• _Stored data_
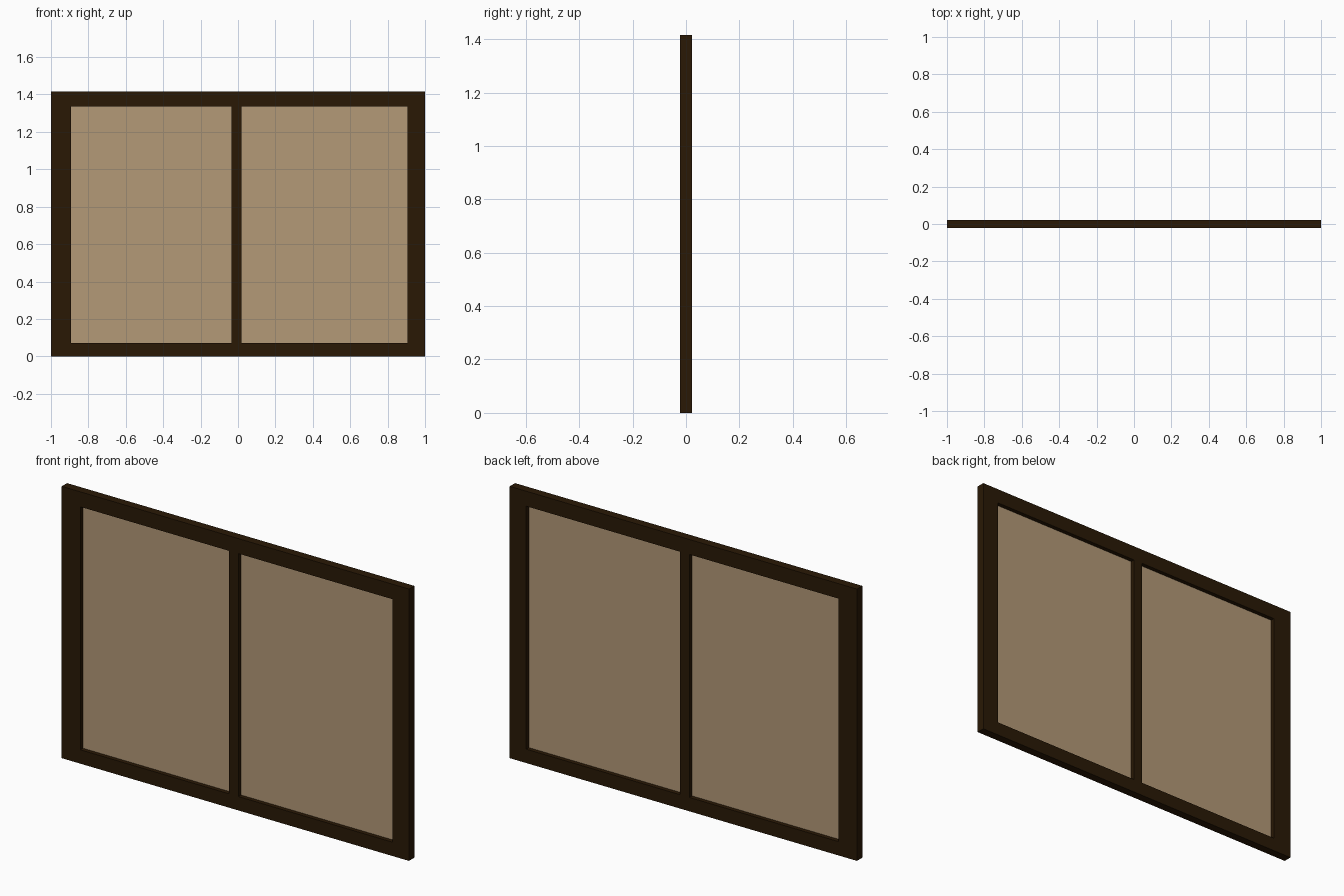
import bpy

if "Cube" in bpy.data.objects:
    bpy.data.objects.remove(bpy.data.objects["Cube"])

def material(name, color):
    m = bpy.data.materials.new(name)
    m.diffuse_color = color
    m.use_nodes = True
    m.node_tree.nodes["Principled BSDF"].inputs["Base Color"].default_value = m.diffuse_color
    return m

wood = material("dark_wood", (0.0225, 0.0095, 0.0016, 1))
tint = material("tan_pane", (0.456, 0.319, 0.184, 1))

def box(name, x0, x1, z0, z1, depth, mat):
    bpy.ops.mesh.primitive_cube_add(size=1, location=((x0 + x1) / 2, 0, (z0 + z1) / 2))
    o = bpy.context.object
    o.name = name
    o.scale = (x1 - x0, depth, z1 - z0)
    bpy.ops.object.transform_apply(location=False, rotation=False, scale=True)
    o.data.materials.append(mat)
    return o

H, D = 1.415, 0.044
L, R, B, T = -0.893, 0.905, 0.072, 1.337      # opening
ML, MR = -0.035, 0.018                        # centre bar

# Frame
box("left_stile", -1, L, 0, H, D, wood)
box("right_stile", R, 1, 0, H, D, wood)
box("bottom_rail", L, R, 0, B, D, wood)
box("top_rail", L, R, T, H, D, wood)
box("centre_bar", ML, MR, B, T, D, wood)

# Panes, single thin sheets in the middle of the frame
for name, x0, x1 in (("left_pane", L, ML), ("right_pane", MR, R)):
    bpy.ops.mesh.primitive_plane_add(size=1, location=((x0 + x1) / 2, 0, (B + T) / 2),
                                     rotation=(1.5707963, 0, 0))
    p = bpy.context.object
    p.name = name
    p.scale = (x1 - x0, T - B, 1)
    bpy.ops.object.transform_apply(location=False, rotation=True, scale=True)
    p.data.materials.append(tint)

• _Task brief_
If a line in the data contains the string "True", copy it.

• _Response to this exercise_
    m.use_nodes = True
    bpy.ops.object.transform_apply(location=False, rotation=False, scale=True)
    bpy.ops.object.transform_apply(location=False, rotation=True, scale=True)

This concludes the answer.